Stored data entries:
━━━━━━━━━━━━━━━━━━━━━━━━━━━━━━

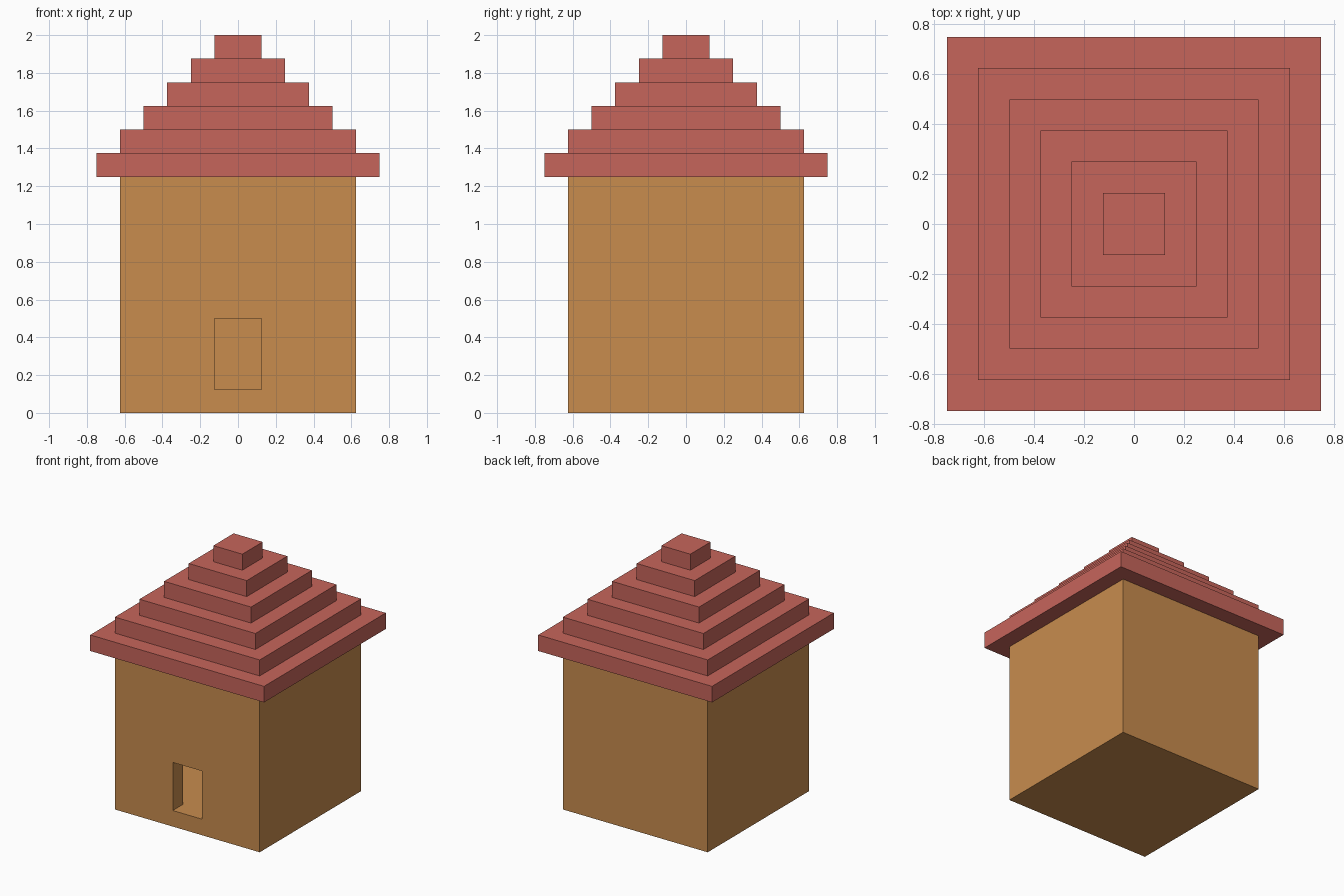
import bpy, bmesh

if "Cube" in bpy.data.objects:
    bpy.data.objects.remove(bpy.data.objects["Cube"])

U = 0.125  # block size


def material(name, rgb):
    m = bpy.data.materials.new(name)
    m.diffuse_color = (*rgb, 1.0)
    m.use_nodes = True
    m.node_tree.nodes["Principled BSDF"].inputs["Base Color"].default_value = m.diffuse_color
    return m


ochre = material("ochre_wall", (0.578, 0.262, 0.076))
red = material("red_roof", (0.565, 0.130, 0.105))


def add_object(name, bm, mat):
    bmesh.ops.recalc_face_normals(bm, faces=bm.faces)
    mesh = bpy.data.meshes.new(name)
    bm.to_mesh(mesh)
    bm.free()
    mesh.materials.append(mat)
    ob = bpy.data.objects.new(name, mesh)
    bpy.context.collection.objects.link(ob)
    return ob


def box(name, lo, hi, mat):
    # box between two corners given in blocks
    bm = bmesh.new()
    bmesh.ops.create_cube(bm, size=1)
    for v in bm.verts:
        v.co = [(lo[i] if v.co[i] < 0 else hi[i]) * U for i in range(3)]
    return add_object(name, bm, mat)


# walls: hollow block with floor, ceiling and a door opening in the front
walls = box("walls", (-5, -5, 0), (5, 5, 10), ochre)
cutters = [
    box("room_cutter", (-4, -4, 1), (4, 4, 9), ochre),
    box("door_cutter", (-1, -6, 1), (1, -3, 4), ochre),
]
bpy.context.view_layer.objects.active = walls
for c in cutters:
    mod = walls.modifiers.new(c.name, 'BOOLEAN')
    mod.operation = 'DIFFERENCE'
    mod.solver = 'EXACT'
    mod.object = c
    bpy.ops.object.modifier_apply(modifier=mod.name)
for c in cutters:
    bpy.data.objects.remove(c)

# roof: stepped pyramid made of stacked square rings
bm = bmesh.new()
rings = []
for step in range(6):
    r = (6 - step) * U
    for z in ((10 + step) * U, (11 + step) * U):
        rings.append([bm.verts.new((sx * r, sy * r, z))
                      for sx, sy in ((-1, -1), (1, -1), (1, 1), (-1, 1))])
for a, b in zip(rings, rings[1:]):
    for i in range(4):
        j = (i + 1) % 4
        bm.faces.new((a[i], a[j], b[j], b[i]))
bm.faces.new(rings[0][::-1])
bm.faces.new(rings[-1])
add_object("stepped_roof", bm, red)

━━━━━━━━━━━━━━━━━━━━━━━━━━━━━━

• **YOUR ASSIGNMENT**
Your answer should be the lines above from the one containing "r = (6 - step) * U" through the one containing "for a, b in", copied exactly and with both ends kept.

• **ANSWER SPACE**
    r = (6 - step) * U
    for z in ((10 + step) * U, (11 + step) * U):
        rings.append([bm.verts.new((sx * r, sy * r, z))
                      for sx, sy in ((-1, -1), (1, -1), (1, 1), (-1, 1))])
for a, b in zip(rings, rings[1:]):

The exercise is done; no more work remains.